Collection of Letters: Detail
- Emma, queen of the Franks, her daughter
My sorrow is aggravated, o my lady, o sweet name of mother. When I lost my husband, there was hope in my son. He has become an enemy. My once sweetest friends have withdrawn from me. To my shame and that of my whole family they have fabricated unspeakable things against the bishop of Laon [Adalbero]. They persecute him and strive to despoil him of his honor/position to brand me with eternal ignominy that would be a most just cause of losing my honor/position. Pious mother, be there for your daughter filled with sorrow.
My enemies exult that my brother, my kinsman, my friend, did not survive, who might have brought me aid. May the pious ruler/lady give her attention to these things: may your daughter-in-law [empress Theophanu] renew her grace to me, may she be entreated by you to allow me to love her son, whom I suffer now as my enemy. Constrain the princes of your realm to me, my connection will be of benefit to them. O[tto of Blois] and Herbert [of Troyes], very powerful counts will be with me in your council. If it can be, put aside your [our] worries(!1) so that we can enjoy mutual colloquies (talk together), or gather your ancient wisdom on all sides. Prepare opposition to the Franks where they do not expect it, so their attack, gravely raging against you [us], may be dulled. And meanwhile let us know what is to be done in writing and by very faithful messenger.
Aggravatus est dolor meus, o mi domina, o dulce matris nomen, dum conjugem perdidi. Spes in filio fuit, is hostis factus est. A me recesserunt dulcissimi quondam mei amici ad ignominiam meam ac totius generis mei. Nefandissima in Laudunensem confinxerunt episcopum. Persequuntur eum, proprioque spoliare contendunt honore, ut inuratur mihi ignominia sempiterna, quae sit quasi justissima causa amittendi honoris mei. Adesto, pia mater, filiae doloribus plenae. Gloriantur hostes mei non superesse mihi fratrem, propinquum, amicum, qui auxilium ferre possit. Intendat ad haec pia domina, redeat vestra nurus in gratiam. Sit mihi per vos exorabilis, liceatque suum mihi diligere filium, quem meum patior ut inimicum. Astringite mihi principes vestri regni, proderit eis mea conjunctio. Otto et Heribertus comites potentissimi mecum in vestro consilio erunt. Si fieri potest, absolvite nos curis, ut mutuis fruamur colloquiis. Sin, antiquam sapientiam vestram undique colligite, Francis unde non sperant contraria parate, ut in nos graviter saeviens eorum refundatur impetus. Et interim quid vobis sit faciendum, et scriptis significate et nuntio fidissimo.

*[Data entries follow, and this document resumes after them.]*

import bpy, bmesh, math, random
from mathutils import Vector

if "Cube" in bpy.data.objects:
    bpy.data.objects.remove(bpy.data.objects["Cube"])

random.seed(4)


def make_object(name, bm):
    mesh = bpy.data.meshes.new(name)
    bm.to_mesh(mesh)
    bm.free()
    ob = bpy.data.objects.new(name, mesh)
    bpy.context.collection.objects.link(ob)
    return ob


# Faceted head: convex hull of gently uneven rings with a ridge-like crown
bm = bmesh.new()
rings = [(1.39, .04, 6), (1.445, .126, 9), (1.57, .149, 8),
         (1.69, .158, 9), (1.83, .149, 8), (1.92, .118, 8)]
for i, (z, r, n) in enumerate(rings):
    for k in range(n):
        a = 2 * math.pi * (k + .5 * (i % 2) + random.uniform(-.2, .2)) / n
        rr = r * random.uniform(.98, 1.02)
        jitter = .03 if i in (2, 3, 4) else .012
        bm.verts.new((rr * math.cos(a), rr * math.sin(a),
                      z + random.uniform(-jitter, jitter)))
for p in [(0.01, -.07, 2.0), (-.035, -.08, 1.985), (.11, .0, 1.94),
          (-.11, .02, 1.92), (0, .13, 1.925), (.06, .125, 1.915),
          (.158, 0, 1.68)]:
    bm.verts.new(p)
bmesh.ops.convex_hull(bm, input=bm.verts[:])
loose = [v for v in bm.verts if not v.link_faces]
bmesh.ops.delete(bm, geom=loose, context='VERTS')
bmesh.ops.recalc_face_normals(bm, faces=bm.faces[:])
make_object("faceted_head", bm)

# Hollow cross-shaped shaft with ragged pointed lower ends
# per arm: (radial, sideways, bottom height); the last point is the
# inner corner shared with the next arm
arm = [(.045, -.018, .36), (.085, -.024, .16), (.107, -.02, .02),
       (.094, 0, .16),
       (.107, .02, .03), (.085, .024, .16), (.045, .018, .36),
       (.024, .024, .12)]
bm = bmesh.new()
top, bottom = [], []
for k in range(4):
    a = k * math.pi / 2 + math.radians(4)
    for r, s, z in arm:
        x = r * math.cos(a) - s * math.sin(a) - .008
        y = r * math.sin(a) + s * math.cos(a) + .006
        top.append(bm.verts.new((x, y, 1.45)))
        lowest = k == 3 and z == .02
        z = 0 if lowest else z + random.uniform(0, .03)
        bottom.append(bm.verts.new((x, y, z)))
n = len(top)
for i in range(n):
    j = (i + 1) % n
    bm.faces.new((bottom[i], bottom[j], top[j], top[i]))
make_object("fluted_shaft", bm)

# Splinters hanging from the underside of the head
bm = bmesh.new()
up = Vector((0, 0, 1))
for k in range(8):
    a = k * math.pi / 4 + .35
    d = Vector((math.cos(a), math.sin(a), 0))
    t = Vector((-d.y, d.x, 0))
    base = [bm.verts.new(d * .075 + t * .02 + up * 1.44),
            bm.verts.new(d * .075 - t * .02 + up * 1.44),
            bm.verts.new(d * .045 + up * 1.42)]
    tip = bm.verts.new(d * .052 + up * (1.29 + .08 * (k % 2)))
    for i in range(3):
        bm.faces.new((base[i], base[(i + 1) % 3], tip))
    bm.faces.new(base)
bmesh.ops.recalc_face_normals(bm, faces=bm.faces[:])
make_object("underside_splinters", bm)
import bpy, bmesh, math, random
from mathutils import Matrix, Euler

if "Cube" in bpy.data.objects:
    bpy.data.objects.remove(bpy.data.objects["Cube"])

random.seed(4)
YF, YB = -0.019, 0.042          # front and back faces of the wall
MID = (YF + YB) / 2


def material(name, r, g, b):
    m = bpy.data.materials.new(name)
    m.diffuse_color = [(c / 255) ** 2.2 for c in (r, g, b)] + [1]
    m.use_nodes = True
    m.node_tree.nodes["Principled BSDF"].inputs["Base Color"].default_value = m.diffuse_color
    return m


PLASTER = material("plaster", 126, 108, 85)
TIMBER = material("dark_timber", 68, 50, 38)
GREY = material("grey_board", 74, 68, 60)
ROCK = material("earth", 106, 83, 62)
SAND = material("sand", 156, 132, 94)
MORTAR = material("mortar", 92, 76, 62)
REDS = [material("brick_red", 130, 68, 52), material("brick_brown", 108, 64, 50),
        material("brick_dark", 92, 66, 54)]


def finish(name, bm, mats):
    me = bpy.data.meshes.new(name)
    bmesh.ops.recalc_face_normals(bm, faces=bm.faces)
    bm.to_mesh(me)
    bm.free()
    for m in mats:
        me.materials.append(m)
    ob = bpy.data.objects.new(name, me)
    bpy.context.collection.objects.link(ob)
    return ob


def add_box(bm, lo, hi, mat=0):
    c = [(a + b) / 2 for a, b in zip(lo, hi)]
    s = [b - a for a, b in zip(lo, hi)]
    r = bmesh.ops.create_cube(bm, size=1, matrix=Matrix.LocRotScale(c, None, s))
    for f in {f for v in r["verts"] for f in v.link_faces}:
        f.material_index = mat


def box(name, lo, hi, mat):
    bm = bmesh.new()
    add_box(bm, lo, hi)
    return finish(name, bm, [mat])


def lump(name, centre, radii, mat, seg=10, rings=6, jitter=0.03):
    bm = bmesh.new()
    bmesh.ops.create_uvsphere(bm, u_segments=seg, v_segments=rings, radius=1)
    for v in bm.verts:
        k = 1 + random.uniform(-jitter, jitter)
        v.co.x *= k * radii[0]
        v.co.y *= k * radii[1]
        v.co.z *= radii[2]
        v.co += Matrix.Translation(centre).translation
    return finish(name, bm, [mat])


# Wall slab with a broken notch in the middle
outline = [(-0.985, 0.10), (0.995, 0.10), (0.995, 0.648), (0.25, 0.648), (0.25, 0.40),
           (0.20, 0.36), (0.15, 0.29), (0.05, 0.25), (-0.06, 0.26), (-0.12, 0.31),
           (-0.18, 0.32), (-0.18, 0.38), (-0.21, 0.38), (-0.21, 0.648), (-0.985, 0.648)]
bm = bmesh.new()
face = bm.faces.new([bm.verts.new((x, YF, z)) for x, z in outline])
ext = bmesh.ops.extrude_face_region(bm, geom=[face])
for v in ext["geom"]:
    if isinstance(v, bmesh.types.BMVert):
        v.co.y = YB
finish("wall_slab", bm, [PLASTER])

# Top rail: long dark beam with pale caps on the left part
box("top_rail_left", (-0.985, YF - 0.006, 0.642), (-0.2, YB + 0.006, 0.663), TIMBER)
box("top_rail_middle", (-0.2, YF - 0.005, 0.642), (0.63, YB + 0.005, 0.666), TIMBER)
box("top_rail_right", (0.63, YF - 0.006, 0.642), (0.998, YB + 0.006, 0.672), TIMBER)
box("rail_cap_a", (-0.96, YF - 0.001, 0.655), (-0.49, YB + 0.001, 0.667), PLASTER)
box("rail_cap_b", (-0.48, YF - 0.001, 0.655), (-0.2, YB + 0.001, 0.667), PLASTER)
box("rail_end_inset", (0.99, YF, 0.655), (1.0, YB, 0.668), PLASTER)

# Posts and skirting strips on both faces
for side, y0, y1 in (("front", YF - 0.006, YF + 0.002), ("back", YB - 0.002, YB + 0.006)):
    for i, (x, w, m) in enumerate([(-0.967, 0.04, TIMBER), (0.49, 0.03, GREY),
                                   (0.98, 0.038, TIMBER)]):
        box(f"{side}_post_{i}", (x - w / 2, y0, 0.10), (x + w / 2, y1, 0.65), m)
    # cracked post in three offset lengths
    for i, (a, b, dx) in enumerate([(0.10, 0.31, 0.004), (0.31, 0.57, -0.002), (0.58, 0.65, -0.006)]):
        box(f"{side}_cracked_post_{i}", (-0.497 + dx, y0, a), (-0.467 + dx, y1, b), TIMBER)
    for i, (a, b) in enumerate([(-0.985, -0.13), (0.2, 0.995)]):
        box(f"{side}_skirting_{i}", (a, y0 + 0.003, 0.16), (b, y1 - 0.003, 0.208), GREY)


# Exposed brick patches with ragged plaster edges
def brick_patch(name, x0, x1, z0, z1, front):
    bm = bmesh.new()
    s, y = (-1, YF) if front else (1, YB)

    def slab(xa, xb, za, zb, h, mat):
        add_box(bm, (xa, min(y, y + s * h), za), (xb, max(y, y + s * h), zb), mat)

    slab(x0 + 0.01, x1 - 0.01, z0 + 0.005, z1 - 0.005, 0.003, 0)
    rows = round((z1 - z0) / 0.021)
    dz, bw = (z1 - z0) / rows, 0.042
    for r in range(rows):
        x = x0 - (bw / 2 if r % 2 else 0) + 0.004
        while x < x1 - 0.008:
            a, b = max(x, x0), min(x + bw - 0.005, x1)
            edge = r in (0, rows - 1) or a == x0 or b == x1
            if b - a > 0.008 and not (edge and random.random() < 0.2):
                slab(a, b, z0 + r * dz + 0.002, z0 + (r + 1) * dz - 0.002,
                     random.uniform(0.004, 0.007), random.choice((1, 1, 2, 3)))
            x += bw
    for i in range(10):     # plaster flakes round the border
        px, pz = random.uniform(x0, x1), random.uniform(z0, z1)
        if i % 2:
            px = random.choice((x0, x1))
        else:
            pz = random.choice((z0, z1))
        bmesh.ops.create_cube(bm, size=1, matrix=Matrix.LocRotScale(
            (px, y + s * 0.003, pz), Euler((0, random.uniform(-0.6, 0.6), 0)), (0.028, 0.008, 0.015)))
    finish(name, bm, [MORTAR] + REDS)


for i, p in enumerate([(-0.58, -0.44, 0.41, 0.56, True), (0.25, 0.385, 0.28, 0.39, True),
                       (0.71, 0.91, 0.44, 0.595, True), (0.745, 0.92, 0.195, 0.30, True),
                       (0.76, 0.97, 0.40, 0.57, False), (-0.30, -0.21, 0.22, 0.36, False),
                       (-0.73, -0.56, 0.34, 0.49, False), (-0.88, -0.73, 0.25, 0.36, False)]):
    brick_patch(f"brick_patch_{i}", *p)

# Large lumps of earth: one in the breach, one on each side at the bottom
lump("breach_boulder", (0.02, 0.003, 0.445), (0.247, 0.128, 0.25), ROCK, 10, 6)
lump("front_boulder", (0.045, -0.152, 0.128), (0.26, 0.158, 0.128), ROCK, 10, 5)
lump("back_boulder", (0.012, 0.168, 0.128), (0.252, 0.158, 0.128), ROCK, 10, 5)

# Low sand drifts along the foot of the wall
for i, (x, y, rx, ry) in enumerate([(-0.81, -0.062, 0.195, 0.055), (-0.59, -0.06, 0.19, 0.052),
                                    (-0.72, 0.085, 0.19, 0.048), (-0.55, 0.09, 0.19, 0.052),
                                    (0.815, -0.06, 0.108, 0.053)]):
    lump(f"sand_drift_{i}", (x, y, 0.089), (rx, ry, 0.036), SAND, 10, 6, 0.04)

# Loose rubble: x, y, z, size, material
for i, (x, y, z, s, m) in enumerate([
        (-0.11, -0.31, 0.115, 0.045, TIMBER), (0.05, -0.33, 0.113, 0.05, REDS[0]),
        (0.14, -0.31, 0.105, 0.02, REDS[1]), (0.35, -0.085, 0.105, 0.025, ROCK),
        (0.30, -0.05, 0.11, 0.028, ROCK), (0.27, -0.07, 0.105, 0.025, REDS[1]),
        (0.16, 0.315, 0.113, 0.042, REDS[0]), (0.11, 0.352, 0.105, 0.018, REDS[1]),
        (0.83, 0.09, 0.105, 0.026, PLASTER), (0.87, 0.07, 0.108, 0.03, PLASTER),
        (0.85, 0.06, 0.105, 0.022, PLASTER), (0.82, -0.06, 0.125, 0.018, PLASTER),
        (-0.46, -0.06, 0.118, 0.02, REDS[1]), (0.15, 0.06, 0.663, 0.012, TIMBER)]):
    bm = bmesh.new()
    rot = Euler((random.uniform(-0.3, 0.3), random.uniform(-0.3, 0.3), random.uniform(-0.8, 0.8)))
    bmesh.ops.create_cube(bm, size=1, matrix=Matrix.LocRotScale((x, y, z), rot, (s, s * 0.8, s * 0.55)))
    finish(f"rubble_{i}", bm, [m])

Emma, rejected by her son and her friends, begs her mother for the support of the empire. She alludes to a scandal her enemies have made up about her. In fact, her brother-in-law Charles of Lower Lorraine who wanted to displace her, accused her of adultery with the bishop of Laon, an accusation that her son, perhaps even her mother, may have believed.(!2) Adultery was a common accusation by enemies or rivals against a queen who wielded political power.
(!1) The reading in HGF and PL would give "free us from worries," and "gravely raging against us" in the next sentence. (!2) The accusations of such an affair had begun during Lothar's lifetime, but were disproved to the king's satisfaction, and then brought up again after his death, see Ferdinand Lot, Les Derniers Carolingiens (Paris: Bouillon, 1891), 88, 193. Adelaide does not seem to have helped Emma perhaps because she had her own difficulties with her daughter-in-law over the regency of Otto III, perhaps because Emma's husband had been a rival for the empire, and had attacked her son's lands.
MGH BDKz 2, ep.97 p.126-27; also in HGF9 ep.50 p. 288 and PL139 ep.97 c.226-27 (same text, except MGH has vos for nos twice near the end and retundatur for refundatur).